Microsoft announced changes to Office 10 last week that could have a major effect on the development of the Web Storage System (WSS) applications for Exchange 2000 Server and "Tahoe" and on the extent to which administrators deploy the next version of Outlook. Microsoft originally planned for Outlook 10, due in the second quarter of 2001, to use a new data file called the Local Web Storage System (LWSS). The LWSS would have provided better connectivity to Exchange 2000 Server—especially for users who work offline—and several improvements for standalone users, such as an end to the 2GB storage limit that has plagued Outlook's current local data store, the Personal Folders .pst file. But last week, Microsoft announced that Office 10 would include neither the LWSS nor Microsoft Office Designer, a new tool for building WSS applications.
The LWSS was no small piece of Outlook; it was the show-stealer. The LWSS would have been a major architectural enhancement, connecting Outlook to Exchange 2000 and "Tahoe" via HTTP and providing a local Active Server Pages (ASP) engine to let WSS applications run totally offline. Many of the keynote sessions and hottest demos at the Microsoft Exchange and Collaboration Solutions Conference 2000 (MEC 2000) in October featured the LWSS. Who can forget watching a Microsoft presenter snip the LAN cable with a pair of scissors and then keep working in Outlook without having to restart the program?
Without the LWSS, Exchange 2000 lacks an offline component that can take advantage of all that the WSS has to offer. Applications built for the WSS can run only in a browser connected directly to the server. Companies that need offline access to Exchange-based applications will have to stick with Public Folders and traditional Outlook forms.
Outlook 10 promises many useful new features, but none provide the dramatic leap that the LWSS, also known as the Local Information Store (LIS), would have delivered. The loss of the LWSS plus the inclusion of the features from the security patch (as I wrote in this column 2 weeks ago) makes Outlook 10 a less attractive upgrade. As one prominent Outlook/Exchange developer told me, "Without the LIS and with the patch baked in, Outlook will meekly ship in the \[Office 10\] box and doesn't present a compelling reason for the pain and cost of upgrade for enterprise customers."
The loss of Office Designer, which depended on the LWSS, is also a blow to the WSS, because it leaves the WSS without a solid development tool. Office Designer actually had two faces. For administrators and power users, Office Designer was a tool for rapidly deploying common applications to WSS folders via templates—similar to the Team Folders add-on for Outlook 2000, but with more sophisticated (and relevant) programs. According to Office product manager Lisa Gurry, at least some Office Designer templates will survive for release in a future edition of the WSS software development kit (SDK).

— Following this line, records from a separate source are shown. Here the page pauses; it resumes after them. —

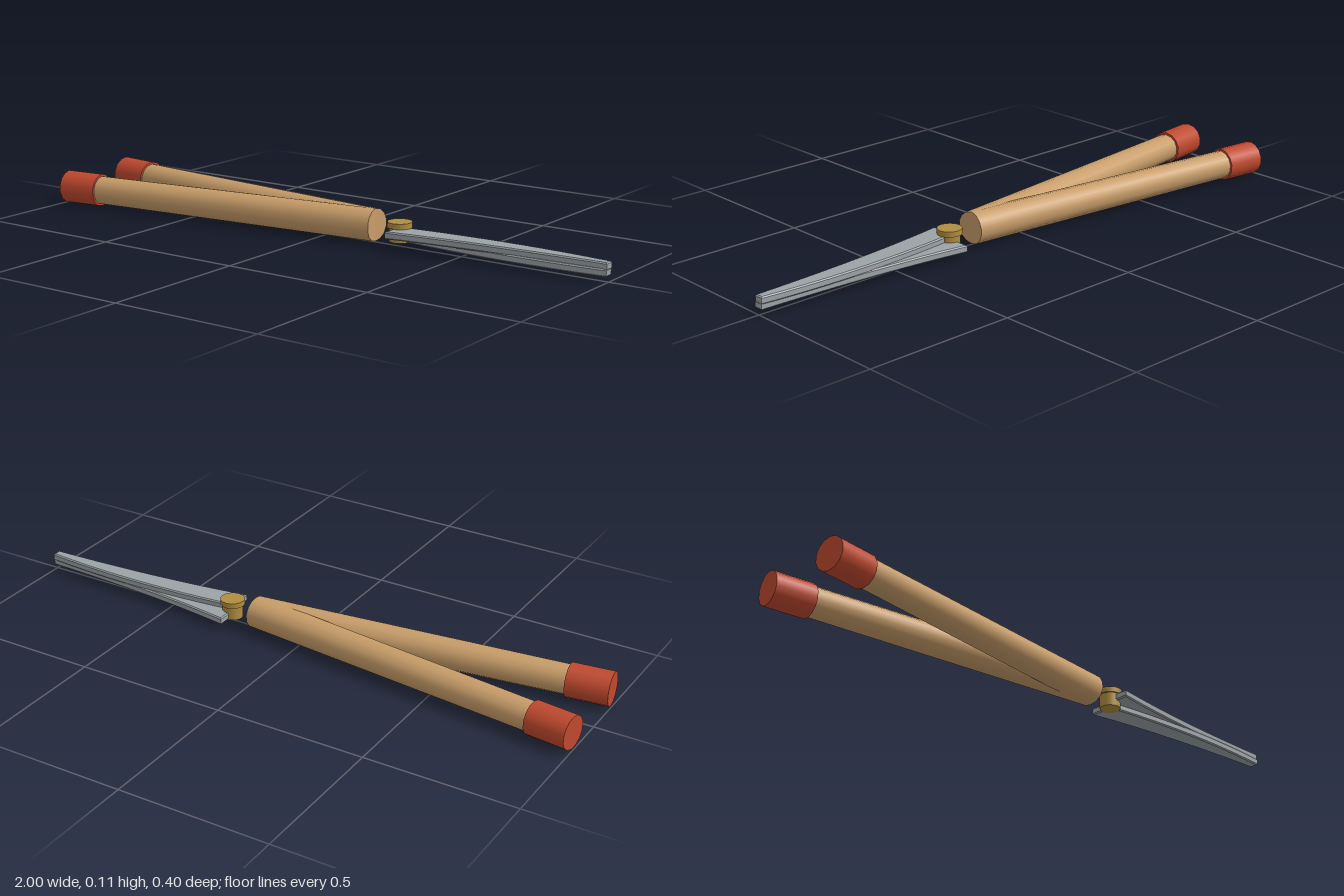
import * as THREE from 'three';

const mat = (name, color, extra = {}) => {
  const m = new THREE.MeshStandardMaterial({ color, ...extra });
  m.name = name;
  return m;
};

export function createModel() {
  const wood = mat('wood', 0xc89d69);
  const rubber = mat('red grip', 0xc0492e);
  const steel = mat('steel', 0x9ca3a7);
  const brass = mat('brass', 0xb08d40);

  const model = new THREE.Group();
  const add = (parent, name, geometry, material) => {
    const mesh = new THREE.Mesh(geometry, material);
    mesh.name = name;
    parent.add(mesh);
    return mesh;
  };

  // Cylinder lying along x, from x0 (radius r0) to x1 (radius r1)
  const rod = (x0, r0, x1, r1) =>
    new THREE.CylinderGeometry(r0, r1, x1 - x0, 14)
      .rotateZ(Math.PI / 2)
      .translate((x0 + x1) / 2, 0, 0);

  for (const side of [1, -1]) {
    const label = side > 0 ? 'front' : 'back';

    // Tapered wooden handle with a red grip, swung out from the pivot end
    const handle = new THREE.Group();
    handle.name = label + 'Handle';
    const length = 1.187;
    add(handle, label + 'Shaft', rod(-length + 0.02, 0.047, 0, 0.053).rotateX(Math.PI / 2), wood);
    add(handle, label + 'Grip', rod(-length, 0.055, -length + 0.137, 0.055).rotateX(Math.PI / 2), rubber);
    handle.position.set(0.183, 0.055, 0);
    handle.rotation.y = side * 0.1225;
    model.add(handle);

    // Curved blade: wide heel on its own side, belly crossing the centre line
    const b = 0.004;
    const s = new THREE.Shape();
    s.moveTo(0.274, side * 0.073);
    s.quadraticCurveTo(0.58, side * 0.022, 0.996, side * 0.010);
    s.lineTo(0.996, side * -0.013);
    s.quadraticCurveTo(0.64, side * -0.05, 0.274, side * -0.004);
    s.closePath();
    const thickness = 0.024;
    const blade = new THREE.ExtrudeGeometry(s, {
      depth: thickness - 2 * b, bevelEnabled: true, bevelThickness: b,
      bevelSize: b, bevelSegments: 1, curveSegments: 12,
    });
    const top = side > 0 ? 0.06 : 0.041;
    blade.rotateX(Math.PI / 2).translate(0, top - b, 0);
    add(model, label + 'Blade', blade, steel);
  }

  // Pivot bolt
  const bolt = new THREE.Group();
  bolt.name = 'pivotBolt';
  bolt.position.x = 0.275;
  add(bolt, 'boltShank', new THREE.CylinderGeometry(0.034, 0.034, 0.05, 16).translate(0, 0.041, 0), brass);
  add(bolt, 'boltHead', new THREE.CylinderGeometry(0.04, 0.04, 0.018, 16).translate(0, 0.07, 0), brass);
  model.add(bolt);

  return model;
}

As a development environment, Office Designer was the only dedicated tool for building WSS applications. Microsoft gave Office Designer a rich development environment and tight integration with Outlook 10. Office Designer provided features to simplify the task of creating browser-specific or language-specific pages for WSS applications.

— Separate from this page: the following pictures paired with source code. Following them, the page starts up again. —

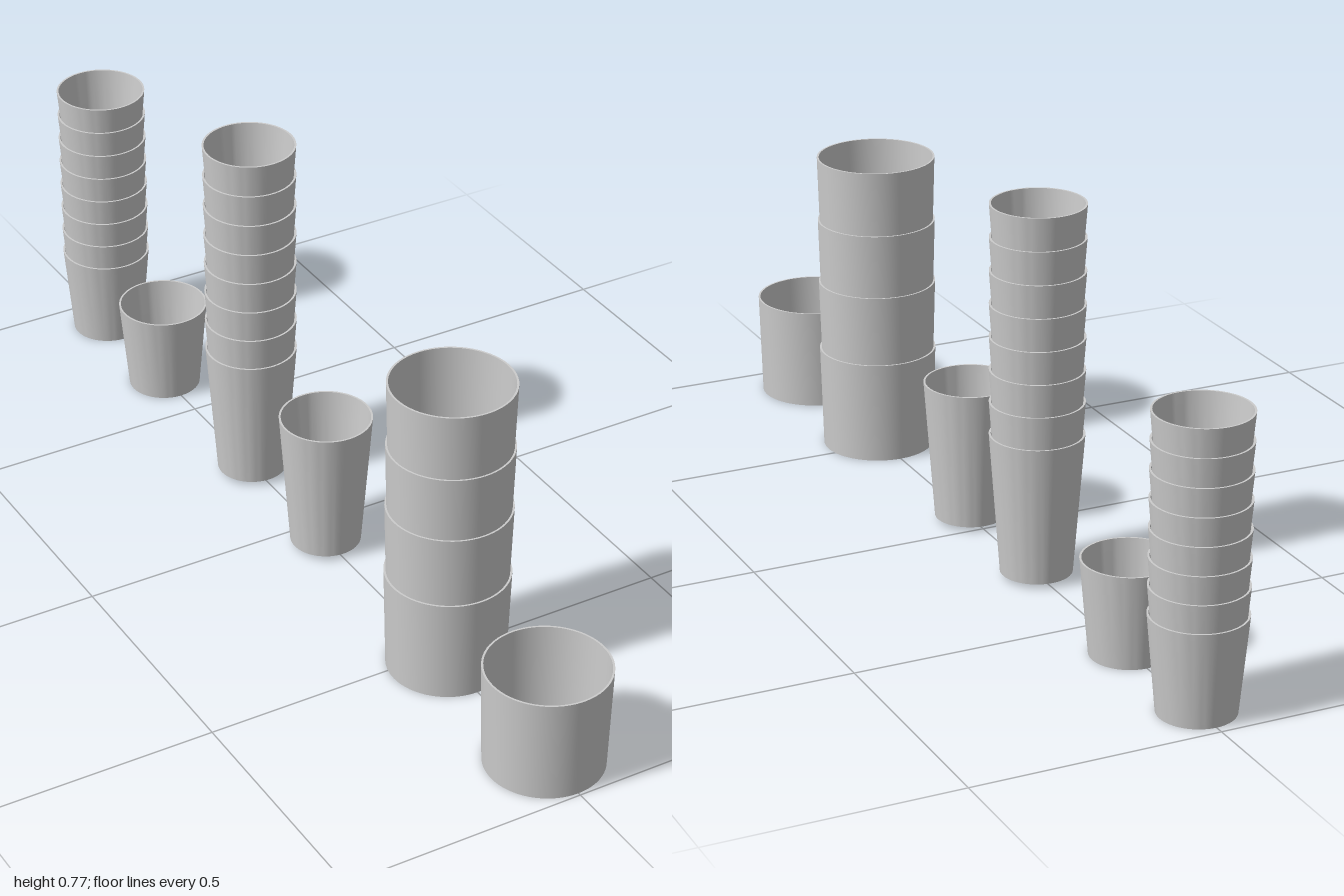
import * as THREE from 'three';
import { toCreasedNormals } from 'three/addons/utils/BufferGeometryUtils.js';

const material = new THREE.MeshStandardMaterial({ color: 0xcccccc, side: THREE.DoubleSide });

// Open tapered cup with a thin wall and floor, standing on y = 0
function cupGeometry({ bottom, top, height, wall }) {
  const profile = [
    [0, 0], [bottom, 0], [top, height],
    [top - wall, height], [bottom - wall, wall], [0, wall],
  ].map(([r, y]) => new THREE.Vector2(r, y));
  return toCreasedNormals(new THREE.LatheGeometry(profile, 64), 0.6);
}

// Nested cups, one mesh for each base height
function cupStack(name, geometry, z, bases) {
  const stack = new THREE.Group();
  stack.name = name;
  bases.forEach((y, i) => {
    const cup = new THREE.Mesh(geometry, material);
    cup.name = `${name}Cup${i + 1}`;
    cup.position.y = y;
    stack.add(cup);
  });
  stack.position.z = z;
  return stack;
}

const steps = (count, start, step) => Array.from({ length: count }, (_, i) => start + i * step);

export function createModel() {
  const wide = cupGeometry({ bottom: 0.117, top: 0.123, height: 0.217, wall: 0.004 });
  const tall = cupGeometry({ bottom: 0.072, top: 0.094, height: 0.29, wall: 0.004 });
  const short = cupGeometry({ bottom: 0.076, top: 0.094, height: 0.195, wall: 0.004 });

  const model = new THREE.Group();
  model.name = 'cups';
  model.add(
    // Wide cups
    cupStack('wideSingle', wide, 0.877, [0]),
    cupStack('wideStack', wide, 0.527, [0, 0.15, 0.286, 0.423]),
    // Tall cups
    cupStack('tallSingle', tall, 0.062, [0.01]),
    cupStack('tallStack', tall, -0.245, steps(8, 0.01, 0.0671)),
    // Short cups
    cupStack('shortSingle', short, -0.638, [0]),
    cupStack('shortStack', short, -0.906 + 0.0, steps(8, 0, 0.0561)),
  );
  return model;
}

The handful of developers who are already up to speed on WSS applications might not mourn the loss of Office Designer because they are still well ahead of the pack. But other developers and administrators were looking forward to having a tool to help them quickly build and deploy Exchange 2000 applications. Now these people will have to either knuckle down and learn the myriad of technologies involved in the WSS or wait a few months and see if Microsoft delivers another tool that cuts down on the learning curve.

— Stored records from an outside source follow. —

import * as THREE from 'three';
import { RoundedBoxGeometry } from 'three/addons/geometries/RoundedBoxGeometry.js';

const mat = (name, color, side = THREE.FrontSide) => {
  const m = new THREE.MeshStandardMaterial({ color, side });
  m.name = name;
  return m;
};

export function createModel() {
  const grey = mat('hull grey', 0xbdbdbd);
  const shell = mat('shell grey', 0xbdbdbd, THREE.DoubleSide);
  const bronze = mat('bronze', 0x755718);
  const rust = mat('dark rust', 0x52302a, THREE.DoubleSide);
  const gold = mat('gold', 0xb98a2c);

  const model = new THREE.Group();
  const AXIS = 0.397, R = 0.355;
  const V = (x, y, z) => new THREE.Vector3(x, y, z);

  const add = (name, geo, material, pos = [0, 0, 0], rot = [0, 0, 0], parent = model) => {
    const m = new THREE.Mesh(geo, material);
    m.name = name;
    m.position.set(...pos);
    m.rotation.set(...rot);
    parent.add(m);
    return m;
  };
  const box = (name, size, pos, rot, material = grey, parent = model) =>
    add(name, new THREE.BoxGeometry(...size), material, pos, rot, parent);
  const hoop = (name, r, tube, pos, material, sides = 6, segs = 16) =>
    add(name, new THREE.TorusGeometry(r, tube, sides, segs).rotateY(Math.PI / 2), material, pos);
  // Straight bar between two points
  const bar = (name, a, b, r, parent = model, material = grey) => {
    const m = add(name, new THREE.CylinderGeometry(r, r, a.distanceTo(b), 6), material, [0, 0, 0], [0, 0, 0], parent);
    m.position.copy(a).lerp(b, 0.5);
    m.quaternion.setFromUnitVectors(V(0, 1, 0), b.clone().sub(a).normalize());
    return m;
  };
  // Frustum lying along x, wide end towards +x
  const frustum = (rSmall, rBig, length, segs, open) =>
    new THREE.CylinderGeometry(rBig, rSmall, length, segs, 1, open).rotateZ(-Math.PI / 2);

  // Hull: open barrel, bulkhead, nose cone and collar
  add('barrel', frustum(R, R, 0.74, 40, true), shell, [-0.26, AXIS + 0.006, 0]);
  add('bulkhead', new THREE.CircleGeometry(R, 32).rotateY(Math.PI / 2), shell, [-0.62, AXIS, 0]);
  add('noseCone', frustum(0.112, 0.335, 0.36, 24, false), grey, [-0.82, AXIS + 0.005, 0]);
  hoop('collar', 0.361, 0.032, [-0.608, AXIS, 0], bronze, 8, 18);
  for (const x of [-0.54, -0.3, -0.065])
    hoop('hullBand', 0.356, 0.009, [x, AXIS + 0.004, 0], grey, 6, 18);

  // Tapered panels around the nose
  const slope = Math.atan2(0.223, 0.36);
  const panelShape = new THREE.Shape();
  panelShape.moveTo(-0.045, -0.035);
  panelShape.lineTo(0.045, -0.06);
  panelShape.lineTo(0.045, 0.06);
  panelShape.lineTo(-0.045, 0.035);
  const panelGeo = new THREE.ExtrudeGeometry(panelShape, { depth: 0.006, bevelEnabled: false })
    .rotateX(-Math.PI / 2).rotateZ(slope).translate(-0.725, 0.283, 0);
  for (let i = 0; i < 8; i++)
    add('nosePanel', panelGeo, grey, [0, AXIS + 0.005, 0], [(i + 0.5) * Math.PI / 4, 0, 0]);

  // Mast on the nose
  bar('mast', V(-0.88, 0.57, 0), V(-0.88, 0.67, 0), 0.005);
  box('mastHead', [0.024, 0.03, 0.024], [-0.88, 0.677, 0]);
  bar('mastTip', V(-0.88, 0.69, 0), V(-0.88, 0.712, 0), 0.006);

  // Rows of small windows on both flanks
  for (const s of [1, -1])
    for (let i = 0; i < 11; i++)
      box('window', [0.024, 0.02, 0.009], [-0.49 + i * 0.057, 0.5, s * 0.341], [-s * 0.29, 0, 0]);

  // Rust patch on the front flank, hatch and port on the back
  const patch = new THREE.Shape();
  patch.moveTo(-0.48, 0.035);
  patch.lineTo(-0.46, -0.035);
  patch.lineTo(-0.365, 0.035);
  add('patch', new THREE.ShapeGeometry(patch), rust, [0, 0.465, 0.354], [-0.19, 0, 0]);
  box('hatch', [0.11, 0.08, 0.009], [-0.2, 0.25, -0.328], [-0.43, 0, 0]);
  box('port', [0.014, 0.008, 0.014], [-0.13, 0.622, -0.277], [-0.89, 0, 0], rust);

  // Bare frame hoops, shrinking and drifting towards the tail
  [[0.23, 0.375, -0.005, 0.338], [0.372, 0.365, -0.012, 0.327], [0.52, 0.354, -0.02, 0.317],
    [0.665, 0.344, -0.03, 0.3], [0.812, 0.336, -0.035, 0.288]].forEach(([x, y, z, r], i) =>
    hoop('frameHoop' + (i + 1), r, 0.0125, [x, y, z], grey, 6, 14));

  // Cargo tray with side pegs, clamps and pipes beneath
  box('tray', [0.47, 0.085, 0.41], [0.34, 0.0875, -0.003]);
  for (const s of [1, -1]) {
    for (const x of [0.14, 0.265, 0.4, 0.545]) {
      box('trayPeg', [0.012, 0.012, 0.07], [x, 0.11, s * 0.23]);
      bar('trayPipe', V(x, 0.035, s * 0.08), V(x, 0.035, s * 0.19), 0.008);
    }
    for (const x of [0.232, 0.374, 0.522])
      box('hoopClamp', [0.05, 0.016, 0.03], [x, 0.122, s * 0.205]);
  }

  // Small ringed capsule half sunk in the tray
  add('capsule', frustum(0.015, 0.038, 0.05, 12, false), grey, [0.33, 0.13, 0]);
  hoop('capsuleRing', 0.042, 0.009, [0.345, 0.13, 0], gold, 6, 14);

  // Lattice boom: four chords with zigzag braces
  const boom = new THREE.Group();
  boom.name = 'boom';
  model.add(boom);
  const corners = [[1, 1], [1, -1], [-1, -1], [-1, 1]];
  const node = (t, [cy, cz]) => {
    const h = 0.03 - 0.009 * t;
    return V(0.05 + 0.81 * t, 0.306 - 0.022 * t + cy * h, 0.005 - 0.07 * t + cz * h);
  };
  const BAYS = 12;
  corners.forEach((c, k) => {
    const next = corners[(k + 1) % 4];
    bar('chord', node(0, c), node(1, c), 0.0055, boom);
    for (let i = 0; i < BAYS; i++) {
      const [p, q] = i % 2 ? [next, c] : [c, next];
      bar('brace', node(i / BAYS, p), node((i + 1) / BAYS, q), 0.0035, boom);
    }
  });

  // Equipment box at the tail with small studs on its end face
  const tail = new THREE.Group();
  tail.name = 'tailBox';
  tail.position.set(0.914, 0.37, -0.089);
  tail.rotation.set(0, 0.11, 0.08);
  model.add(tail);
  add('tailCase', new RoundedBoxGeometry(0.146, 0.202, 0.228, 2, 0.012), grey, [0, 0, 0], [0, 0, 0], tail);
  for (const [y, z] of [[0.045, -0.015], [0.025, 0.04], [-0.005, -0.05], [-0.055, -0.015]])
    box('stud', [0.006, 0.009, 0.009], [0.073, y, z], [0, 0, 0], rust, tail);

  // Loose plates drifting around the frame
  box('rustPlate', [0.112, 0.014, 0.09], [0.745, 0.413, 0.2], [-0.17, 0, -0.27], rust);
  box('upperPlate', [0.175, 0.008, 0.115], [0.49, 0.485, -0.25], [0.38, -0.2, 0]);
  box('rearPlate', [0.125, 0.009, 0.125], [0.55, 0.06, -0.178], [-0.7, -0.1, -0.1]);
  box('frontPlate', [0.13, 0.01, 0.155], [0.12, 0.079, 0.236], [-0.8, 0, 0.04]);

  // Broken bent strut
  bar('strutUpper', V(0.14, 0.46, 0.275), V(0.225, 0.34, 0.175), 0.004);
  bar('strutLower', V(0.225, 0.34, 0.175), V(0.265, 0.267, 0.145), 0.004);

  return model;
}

I'd like to know more about your plans to build client applications for the WSS. Write to me at [email protected].